And the Yukon is ground zero for the northern mining boom, with the industry's development expected to drive the territory's economy for the next decade.
Palladini called the Yukon "the star of metal mining development in the north right now," with mining output this year jumping 31% over 2011 levels.
"Which is huge," she noted.
On Monday, Prime Minister Stephen Harper heads on his seventh annual Arctic trek, landing first in the Yukon where the focus will be resource wealth and its development.
"I don't think we've made any secret that we're going to bring prosperity to the North," Harper spokesman Andrew MacDougall said.

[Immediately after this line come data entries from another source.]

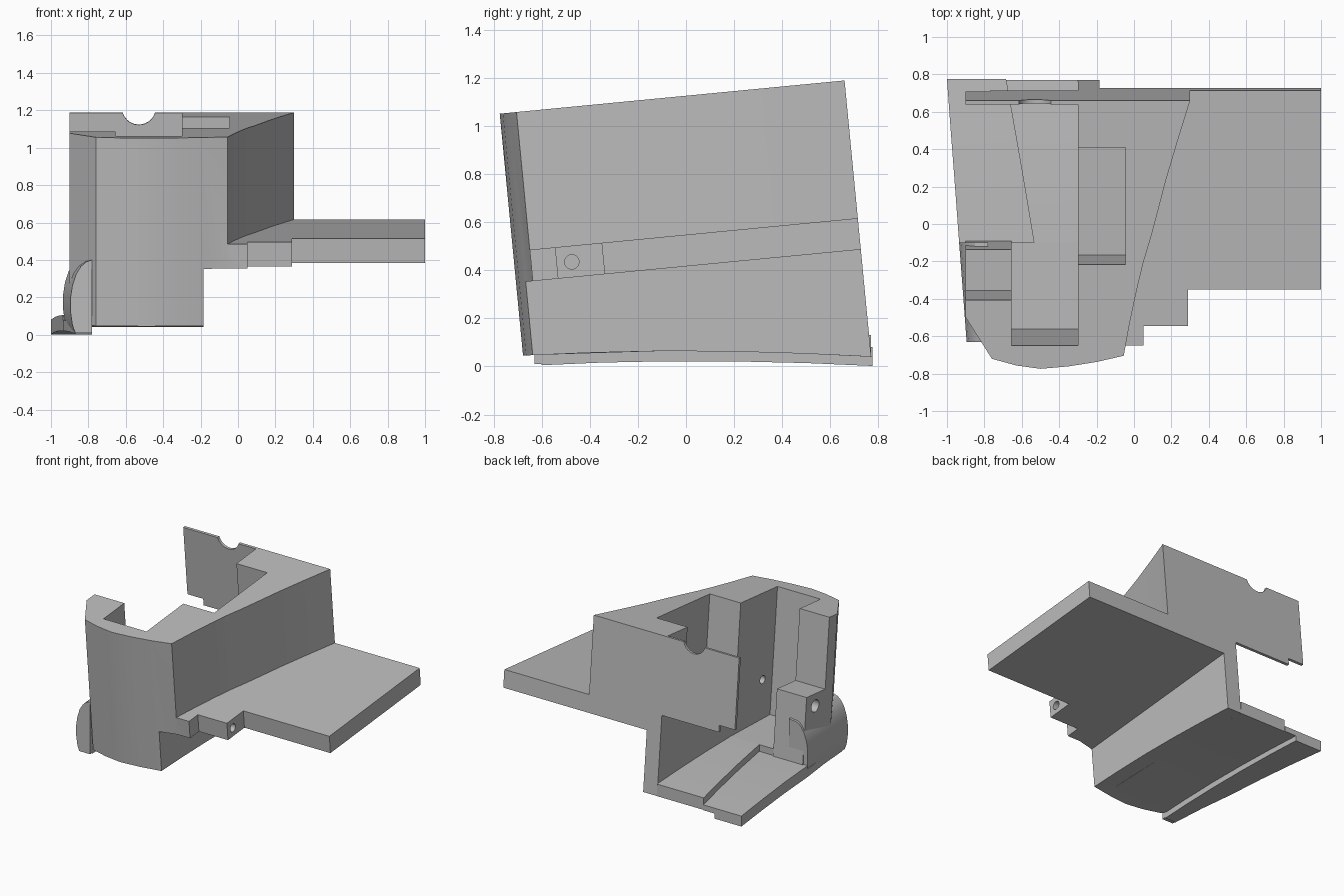
import bpy, bmesh, math
from mathutils import Matrix

if "Cube" in bpy.data.objects:
    bpy.data.objects.remove(bpy.data.objects["Cube"])

TILT = Matrix.Rotation(math.radians(5.5), 4, 'X')
FLAT = Matrix.Identity(4)
gray = bpy.data.materials.new("plain_gray")
gray.diffuse_color = (0.5, 0.5, 0.5, 1)
gray.use_nodes = True
gray.node_tree.nodes["Principled BSDF"].inputs["Base Color"].default_value = gray.diffuse_color


def finish(name, bm):
    bmesh.ops.recalc_face_normals(bm, faces=bm.faces)
    me = bpy.data.meshes.new(name)
    bm.to_mesh(me)
    bm.free()
    me.materials.append(gray)
    ob = bpy.data.objects.new(name, me)
    bpy.context.collection.objects.link(ob)
    return ob


def prism(name, pts, lo, hi, axis='Z', mat=TILT):
    """Extrude a polygon: (x, y) along Z, (y, z) along X."""
    bm = bmesh.new()
    put = (lambda p, h: (p[0], p[1], h)) if axis == 'Z' else (lambda p, h: (h, p[0], p[1]))
    a = [bm.verts.new(put(p, lo)) for p in pts]
    b = [bm.verts.new(put(p, hi)) for p in pts]
    bm.faces.new(a)
    bm.faces.new(b)
    for i in range(len(pts)):
        j = (i + 1) % len(pts)
        bm.faces.new((a[i], a[j], b[j], b[i]))
    bm.transform(mat)
    return finish(name, bm)


def box(name, x0, x1, y0, y1, z0, z1):
    return prism(name, [(x0, y0), (x1, y0), (x1, y1), (x0, y1)], z0, z1)


def rod(name, center, r, length, axis):
    bm = bmesh.new()
    bmesh.ops.create_cone(bm, cap_ends=True, segments=32, radius1=r, radius2=r, depth=length)
    turn = Matrix.Rotation(math.pi / 2, 4, 'Y' if axis == 'X' else 'X')
    bm.transform(TILT @ Matrix.Translation(center) @ turn)
    return finish(name, bm)


def loft(name, sections):
    """Join equal xz sections, each given as (y, points)."""
    bm = bmesh.new()
    rings = [[bm.verts.new((x, y, z)) for x, z in pts] for y, pts in sections]
    bm.faces.new(rings[0])
    bm.faces.new(rings[-1])
    n = len(rings[0])
    for a, b in zip(rings, rings[1:]):
        for i in range(n):
            j = (i + 1) % n
            bm.faces.new((a[i], a[j], b[j], b[i]))
    return finish(name, bm)


def strip(name, stations):
    return loft(name, [(y, [(x0, z0), (x1, z0), (x1, z1), (x0, z1)])
                       for y, x0, x1, z0, z1 in stations])


def combine(target, tool, op):
    m = target.modifiers.new(op, 'BOOLEAN')
    m.operation, m.solver, m.object = op, 'EXACT', tool
    bpy.context.view_layer.objects.active = target
    bpy.ops.object.modifier_apply(modifier=m.name)
    bpy.data.objects.remove(tool)


# Housing: bowed front, curved right wall, flat back
plan = [(-.9, .77), (-.9, -.394), (-.76, -.616), (-.63, -.652), (-.5, -.67),
        (-.35, -.657), (-.2, -.633), (-.055, -.60), (-.022, -.42), (.015, -.245),
        (.05, -.1), (.09, .035), (.13, .185), (.17, .34), (.235, .56), (.3, .77)]
body = prism("housing", plan, -.2, 1.12)
combine(body, box("under_cut", -.185, 1, -1, 1, -.5, .414), 'DIFFERENCE')

# Side flange with stepped front edge
flange = [(-.25, .77), (-.25, -.60), (.05, -.60), (.05, -.495), (.29, -.495),
          (.29, -.30), (1, -.30), (1, .77)]
combine(body, prism("flange", flange, .414, .545), 'UNION')

# Main cavity, open left side, right pocket, gap below the rear plate
cuts = [
    box("cavity", -.655, -.3, -.546, .75, -.5, 1.5),
    box("left_opening", -1.2, -.654, -.08, .75, -.5, 1.5),
    box("block_top", -1.2, -.654, -.30, .75, .6, 1.5),
    box("pocket", -.31, -.045, -.11, .52, .6, 1.5),
    box("rear_gap", -1.2, -.3, .7, 1, -.5, .55),
    box("plate_step", -1.2, -.77, .7, 1, .5, .6),
    rod("plate_notch", (-.53, .76, 1.145), .09, .2, 'Y'),
    rod("flange_hole", (0, -.431, .478), .03, .8, 'X'),
    rod("block_hole", (-.9, -.19, .51), .045, .4, 'X'),
]
# Slightly arched underside
cuts.append(prism("underside", [(-1, -.5), (-1, .03), (-.68, .045), (-.4, .057), (-.1, .064),
                                (.2, .062), (.5, .053), (.775, .04), (1, .03), (1, -.5)],
                  -2, 2, 'X', FLAT))
for c in cuts:
    combine(body, c, 'DIFFERENCE')

# Floor of the cavity: raised right part and lower left part
strip("right_floor", [(-.58, -.66, -.3, .049, .14), (-.1, -.66, -.3, .064, .155)])
strip("right_floor_rear", [(-.1, -.535, -.3, .064, .155), (.2, -.585, -.3, .062, .152),
                           (.5, -.637, -.3, .053, .143), (.77, -.685, -.3, .04, .13)])
strip("left_floor", [(-.1, -.935, -.535, .064, .105), (.2, -.957, -.585, .062, .103),
                     (.5, -.98, -.637, .053, .094), (.775, -1, -.685, .04, .08)])

# Lip under the left edge
strip("lower_lip", [(-.6, -.87, -.78, .005, .06), (-.35, -.9, -.78, .016, .07),
                    (-.1, -.935, -.78, .021, .08), (.2, -.957, -.78, .021, .08),
                    (.5, -.98, -.78, .014, .07), (.775, -1, -.78, .002, .06)])

# Rounded bulge on the lower left wall
arc = [(-.78, .4), (-.81, .39), (-.84, .365), (-.865, .325), (-.885, .265),
       (-.895, .2), (-.895, .12), (-.885, .05), (-.87, .01), (-.78, .01)]
loft("side_bulge", [(-.63 + dy, [(x - s if x < -.79 else x, z + dz) for x, z in arc])
                    for dy, s, dz in ((0, 0, 0), (.27, .02, .008), (.53, .04, .015))])

for ob in bpy.context.scene.objects:
    ob.select_set(True)
    bpy.context.view_layer.objects.active = ob
bpy.ops.object.shade_smooth_by_angle(angle=math.radians(25))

On Tuesday, Harper will visit one of the region's rising stars - the copper and gold concern of Minto Mine, north of Whitehorse.
He'll also stop by Norman Wells,N.W.T., an oil drilling and exploration hub that carries a traditional First Nation's name that translates into "where there is oil."
Still, developing the new frontier is expected to face several barriers.
Researchers believe about a quarter of the world's undiscovered oil and gas supplies lie under the Arctic ice, but Palladini is skeptical any full scale extraction operations will take place over the next 15 years - the limit of her projections.
She also cited a host of hurdles to the North reaching its full economic potential.
"Definitely the number one challenge is finding the qualified labour that's required to operate these mines in remote areas with a limited population to draw from," she said.
Critics also cite the high cost of living and a need for more basic adult education as problems facing the North, along with unprecedented changes to its warming climate and fragile environment.
MacDougall conceded there were challenges.
"It is a challenge logistically in the North, whether you're building roads, or whether you're trying to get these resources out," he said. "There's investments in infrastructure that have to happen."